Wednesday, December 30, 2020
The Association of American Law Schools (AALS) holds its annual meeting next week online. We'll have a full "dance card" of the programs for international and comparative law, but we want to be sure that you save these dates and (Eastern) times for the formal programs sponsored by the AALS International Law Section.
Section on International Law - Networking Session
Wednesday, January 6, 2021 12:15 p.m. - 1:15 p.m. (Eastern Time Zone)
Section on International Law: Pedagogy Session: How to Pick an International Law Casebook
Thursday, January 7, 2021 4:15 p.m. - 5:30 p.m. (Eastern)
Section on International Law: The United Nations at 75 and the Challenges Facing International Law
Friday, January 8, 2021 1:15 p.m. - 2:30 p.m. (Eastern)
Section on International Law: New Voices in International Law and International Legal Research Update
Saturday, January 9, 2021 4:15 p.m. - 5:30 p.m. (Eastern)
Thursday, December 10, 2020
December 10 marks the 72nd anniversary of the adoption of the Universal Declaration of Human Rights in 1948.
The theme of this year's Human Rights Day is “Recover Better – Stand Up for Human Rights.” This theme relates to the COVID-19 pandemic and focuses on the need to build back better by ensuring human rights are central to recovery efforts.
As Eleanor Roosevelt said,
"Where, after all, do universal human rights begin? In small places, close to home -- so close and so small that they cannot be seen on any maps of the world. [...] Unless these rights have meaning there, they have little meaning anywhere. Without concerted citizen action to uphold them close to home, we shall look in vain for progress in the larger world."
Friday, December 4, 2020
The Officers and Trustees of the Pound Civil Justice Institute have bestowed the Institute’s 2021 Civil Justice Scholarship Award to International Law Prof Blog founder and editor Prof. Mark Wojcik (UIC-John Marshall), as well as to Prof. Sandra Sperino (Cincinnati) and Prof. Suja Thomas (Illinois).
Professor Wojcik, of UIC John Marshall Law School, is honored for his article, Extending Batson to Peremptory Challenges of Jurors Based on Sexual Orientation and Gender Identity, 40 No. Ill. U. L. Rev. 1 (2019), in which he argues that it is time to extend the U.S. Supreme Court's decision in Batson v. Kentucky to all federal and state trial courts, and to prohibit expressly the exclusion of jurors based on their actual or perceived sexual orientation or gender identity.
Professor Sperino, of the University of Cincinnati College of Law, and Professor Thomas, of the University of Illinois College of Law, are honored for their book, Unequal: How America’s Courts Undermine Discrimination Law (Oxford University Press 2017), in which they examine the ways in which courts have impeded private enforcement of anti-discrimination laws through civil litigation.
Congratulations to all the 2021 Awardees!
Tuesday, December 1, 2020
Each year, Scribes—The American Society of Legal Writers—sponsors a competition to recognize an outstanding note or comment written by a law student who is associated with a student-edited law review or journal.
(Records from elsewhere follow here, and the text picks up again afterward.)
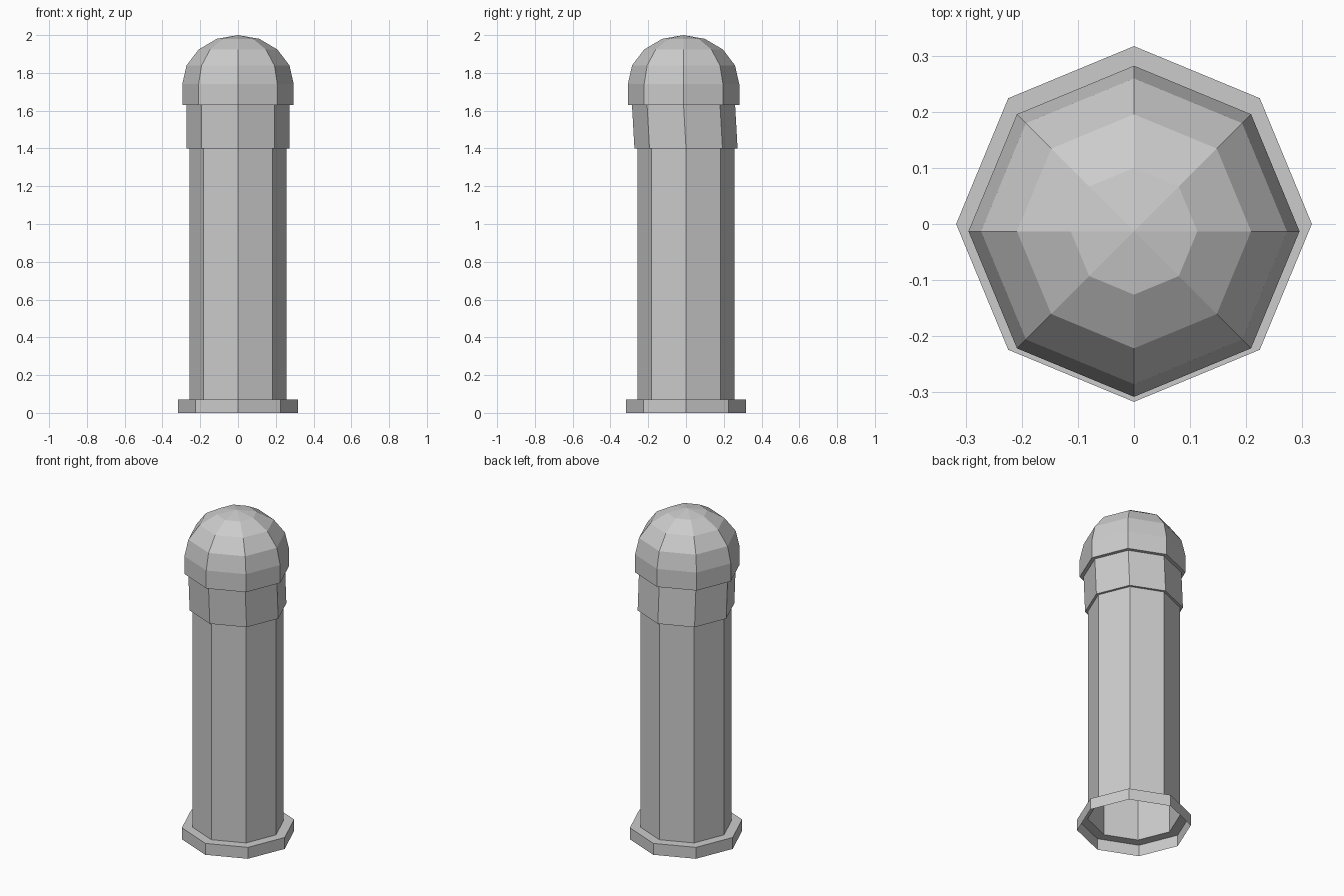
import bpy, bmesh
from math import cos, sin, pi, radians

if "Cube" in bpy.data.objects:
    bpy.data.objects.remove(bpy.data.objects["Cube"])

SIDES = 8
LEAN = -0.013  # the upper part sits slightly towards the front


def loft(name, rings, apex=None):
    """Skin octagonal rings (radius, z, y offset), optionally closed to a point."""
    bm = bmesh.new()
    loops = [[bm.verts.new((r * cos(2 * pi * i / SIDES), r * sin(2 * pi * i / SIDES) + y, z))
              for i in range(SIDES)] for r, z, y in rings]
    for low, high in zip(loops, loops[1:]):
        for i in range(SIDES):
            j = (i + 1) % SIDES
            bm.faces.new((low[i], low[j], high[j], high[i]))
    if apex:
        tip = bm.verts.new(apex)
        for i in range(SIDES):
            bm.faces.new((loops[-1][i], loops[-1][(i + 1) % SIDES], tip))
    mesh = bpy.data.meshes.new(name)
    bm.to_mesh(mesh)
    bm.free()
    obj = bpy.data.objects.new(name, mesh)
    bpy.context.collection.objects.link(obj)
    return obj


# Base flange, open underneath
loft("base_flange", [(0.317, 0, 0), (0.317, 0.07, 0), (0.258, 0.07, 0)])

# Hollow shaft
loft("shaft", [(0.258, 0.07, 0), (0.258, 1.40, 0)])

# Leaning collar with its lower ledge
loft("collar", [(0.258, 1.40, 0), (0.273, 1.40, 0), (0.273, 1.63, LEAN)])

# Domed cap: ledge, short straight wall, then a faceted dome
R, Z0, H = 0.295, 1.74, 0.26
dome = [(R * cos(radians(a)), Z0 + H * sin(radians(a)), LEAN) for a in (0, 22.5, 45, 67.5)]
loft("dome_cap", [(0.273, 1.63, LEAN), (R, 1.63, LEAN)] + dome, apex=(0, LEAN, 2.0))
This award has the distinction of being the only national award in the United States for student authors that places no limitation on subject matter.
Journals may enter year’s competition by submitting an outstanding student note or comment that has been, or will be, published between June 1, 2020, and May 31, 2021. The competition will be judged by the Scribes Law Review Committee. The winning journal and the author of the winning note or comment will each receive a plaque.
Nominations are due by January 15, 2021. To receive a form or for any questions, contact Philip Johnson, the Executive Director of Scribes, at email@example.com.
The 79th Biennial Conference of the International Law Association (ILA) is now underway. Registration is available at http://www.ila2020kyoto.org/registration.html
The conference is online (making it easier to attend than traveling to Kyoto). The conference will be held from now until December 13. Information about the conference is available at http://www.ila2020kyoto.org/
Hat tip to Houston Putnam Lowry.
The U.S. Supreme Court is hearing oral arguments today in a case that may determine whether U.S. corporate entities, in this case Cargill, Inc. and Nestle (a U.S. subsidiary of the Swiss-based company), may be held liable under the Alien Tort Statute (ATS). The plaintiffs are former child laborers who were trafficked from Mali to the Ivory Coast where they were forced to work on cocoa bean farms. The lawsuit alleges that Cargill and Nestle continued to do business with these farmers knowing they used child labor. Cargill and Nestle respond that they have policies in place that forbid the use of child slave labor and have taken steps to prevent it in the supply chain.
In Kiobel, the U.S. Supreme Court held that a lawsuit under the ATS must sufficiently "touch and concern" the United States to survive. One question is whether these facts meet that standard. A second question is whether the U.S. Supreme Court will extend its holding in Jesner shielding foreign corporations from liability under the ATS to also exempt U.S. corporations from ATS suits. Stay tuned for developments.